Students report Zoombombing, but no officially reported incidents

Anneliese Esparza, A&E Editor

Amid the meteoric rise of Zoom in the wake of COVID-19, several universities around the country have experienced security problems on the platform. Such security breaches are nicknamed Zoombombing and can take various forms, such as displays of obscene content, vitriolic remarks or disruptive behavior.

While Associate Vice President for Communications Margaret Chantung said that there have been no reported incidents of Zoombombing in CSUSM classes, there is evidence that some incidents have occurred without being reported.

On Facebook, CSUSM student Caleb Standley said that someone had disrupted his History 102 class by repeatedly moaning. The professor of that class, Zhiwei Xiao, said that he received an email from Standley mentioning the incident.

However, Xiao himself was not aware of the disruption. “On my end, I was totally, totally, unaware. I didn’t see anything, I didn’t notice anything,” said Xiao, who said that he has never taught an online class before.

“When I was teaching the class online, I was just staring at my lecture notes, I was using the share screen function to share with my students, so I was so involved with my notes I didn’t notice anything happening outside of my document,” said Xiao.

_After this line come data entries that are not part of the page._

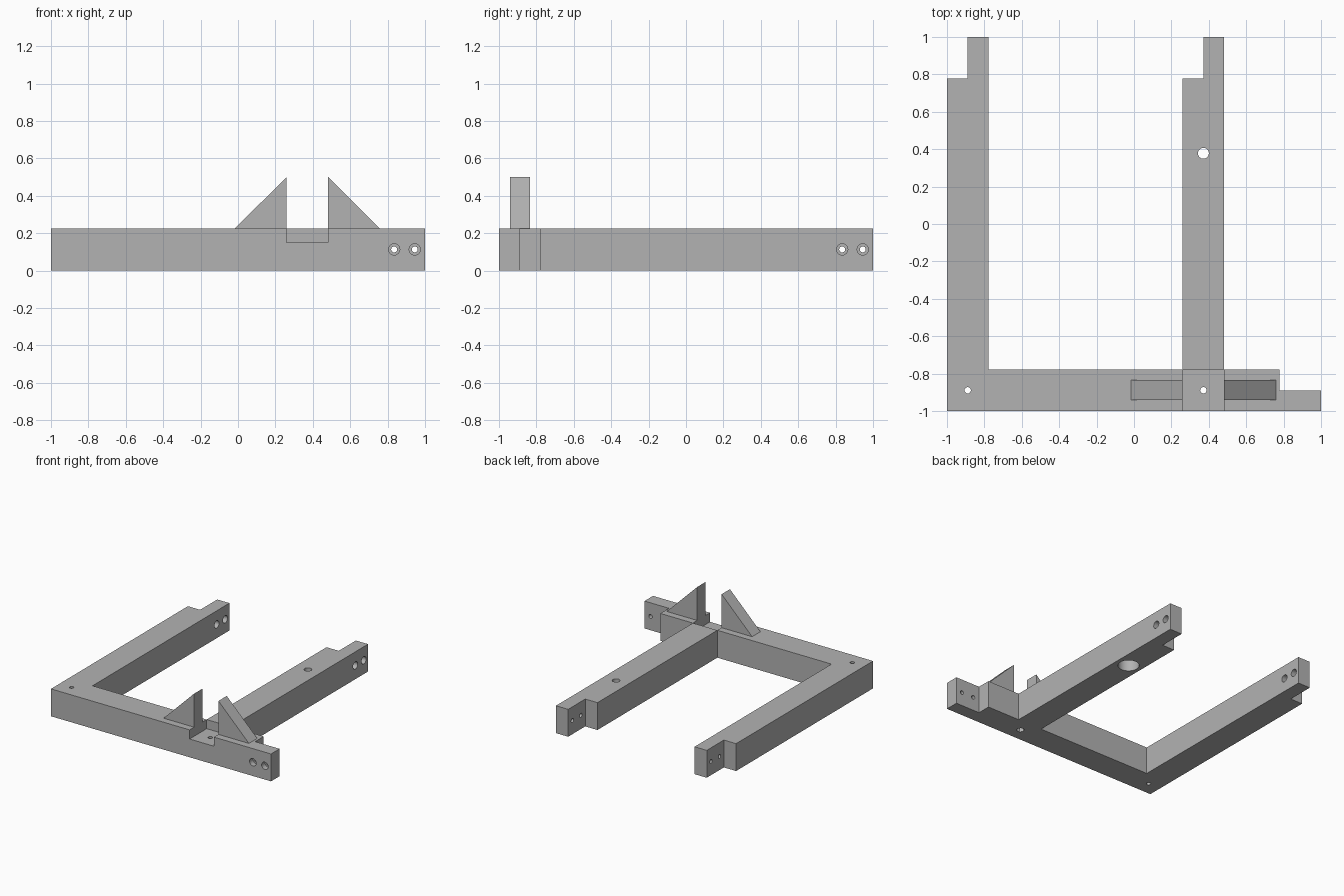
import bpy, bmesh, math
from mathutils import Matrix, Vector

if "Cube" in bpy.data.objects:
    bpy.data.objects.remove(bpy.data.objects["Cube"])

H = 0.225      # beam height
W = 0.222      # beam width
T = W / 2      # tongue thickness

grey = bpy.data.materials.new("warm_grey")
grey.diffuse_color = (0.45, 0.45, 0.45, 1)
grey.use_nodes = True
grey.node_tree.nodes["Principled BSDF"].inputs["Base Color"].default_value = grey.diffuse_color


def prism(name, outline, origin, depth):
    """Extrude a closed outline of 3D points along the depth vector."""
    bm = bmesh.new()
    face = bm.faces.new([bm.verts.new(Vector(p) + Vector(origin)) for p in outline])
    new = bmesh.ops.extrude_face_region(bm, geom=[face])["geom"]
    bmesh.ops.translate(bm, vec=depth, verts=[v for v in new if isinstance(v, bmesh.types.BMVert)])
    bmesh.ops.recalc_face_normals(bm, faces=bm.faces)
    mesh = bpy.data.meshes.new(name)
    bm.to_mesh(mesh)
    bm.free()
    mesh.materials.append(grey)
    obj = bpy.data.objects.new(name, mesh)
    bpy.context.collection.objects.link(obj)
    return obj


def drill(start, end, radius, sides=32):
    """Round (or hexagonal) cutter running from start to end."""
    start, end = Vector(start), Vector(end)
    axis = end - start
    turn = axis.to_track_quat('Z', 'Y')
    ring = [turn @ Vector((radius * math.cos(a), radius * math.sin(a), 0))
            for a in (2 * math.pi * i / sides for i in range(sides))]
    return prism("cutter", ring, start, axis)


def cut(target, cutter):
    mod = target.modifiers.new("cut", 'BOOLEAN')
    mod.operation, mod.solver, mod.object = 'DIFFERENCE', 'EXACT', cutter
    graph = bpy.context.evaluated_depsgraph_get()
    target.data = bpy.data.meshes.new_from_object(target.evaluated_get(graph))
    target.modifiers.clear()
    bpy.data.objects.remove(cutter)


# Frame: front beam and two arms, each ending in a half-width tongue
AL, AR = 0.26, 0.26 + W        # sides of the middle arm
IN = -1 + W                    # inner edge of the front beam
outline = [(-1, -1), (1, -1), (1, -1 + T), (1 - W, -1 + T), (1 - W, IN),
           (AR, IN), (AR, 1), (AR - T, 1), (AR - T, 1 - W), (AL, 1 - W), (AL, IN),
           (IN, IN), (IN, 1), (IN - T, 1), (IN - T, 1 - W), (-1, 1 - W)]
frame = prism("frame", [(x, y, 0) for x, y in outline], (0, 0, 0), (0, 0, H))

# Saddle notch across the front beam
cut(frame, prism("cutter", [(AL, -1.1, 0.15), (AR, -1.1, 0.15), (AR, -1.1, 0.4), (AL, -1.1, 0.4)],
                 (0, 0, 0), (0, 0.1 + W, 0)))

# Counterbored bolt holes in the tongues
for p in (0.835, 0.945):
    cut(frame, drill((p, -1.1, 0.113), (p, -0.8, 0.113), 0.016))
    cut(frame, drill((p, -1.1, 0.113), (p, -0.955, 0.113), 0.03))
    for side in (IN, AR):
        cut(frame, drill((side + 0.1, p, 0.113), (side - 0.2, p, 0.113), 0.016))
        cut(frame, drill((side + 0.1, p, 0.113), (side - 0.045, p, 0.113), 0.03))

# Vertical holes: corner, saddle with nut pocket, arm with wide lower bore
MID = (AL + AR) / 2
for x in (-1 + T, MID):
    cut(frame, drill((x, -1 + T, -0.1), (x, -1 + T, 0.4), 0.017))
cut(frame, drill((MID, -1 + T, -0.1), (MID, -1 + T, 0.05), 0.03, 6))
cut(frame, drill((MID, 0.378, -0.1), (MID, 0.378, 0.4), 0.029))
cut(frame, drill((MID, 0.378, -0.1), (MID, 0.378, 0.15), 0.08))

bpy.context.view_layer.objects.active = frame
frame.select_set(True)
bpy.ops.object.shade_smooth_by_angle(angle=math.radians(30))

# Triangular cheeks on both sides of the saddle
for name, x, s in (("left_cheek", AL, -1), ("right_cheek", AR, 1)):
    prism(name, [(0, 0, H), (s * 0.277, 0, H), (0, 0, 0.5)], (x, -0.942, 0), (0, 0.108, 0))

“Then when [the student] told me about it, I was surprised, but I didn’t know what to do. Besides, he told me about it afterwards,” said Xiao.

Also on Facebook, a different CSUSM student said that people screamed racist and rude comments in one of his classes. The student did not respond to a request for additional details.

According to Chantung, where to report an incident of Zoombombing would depend on the type of harassment. Classroom misconduct such as disruptive behavior and bullying can be reported to the Dean of Students Office.

Harassment based on bias could be reported to the Dean of Students Office or the Office of Inclusive Excellence, while harassment related to Title IX (discrimination on the basis of sex) can be reported to the Office of Title IX.

For information on actions you can take to make Zoom meetings more secure, visit csusm.edu/security/training/securing-zoom.html.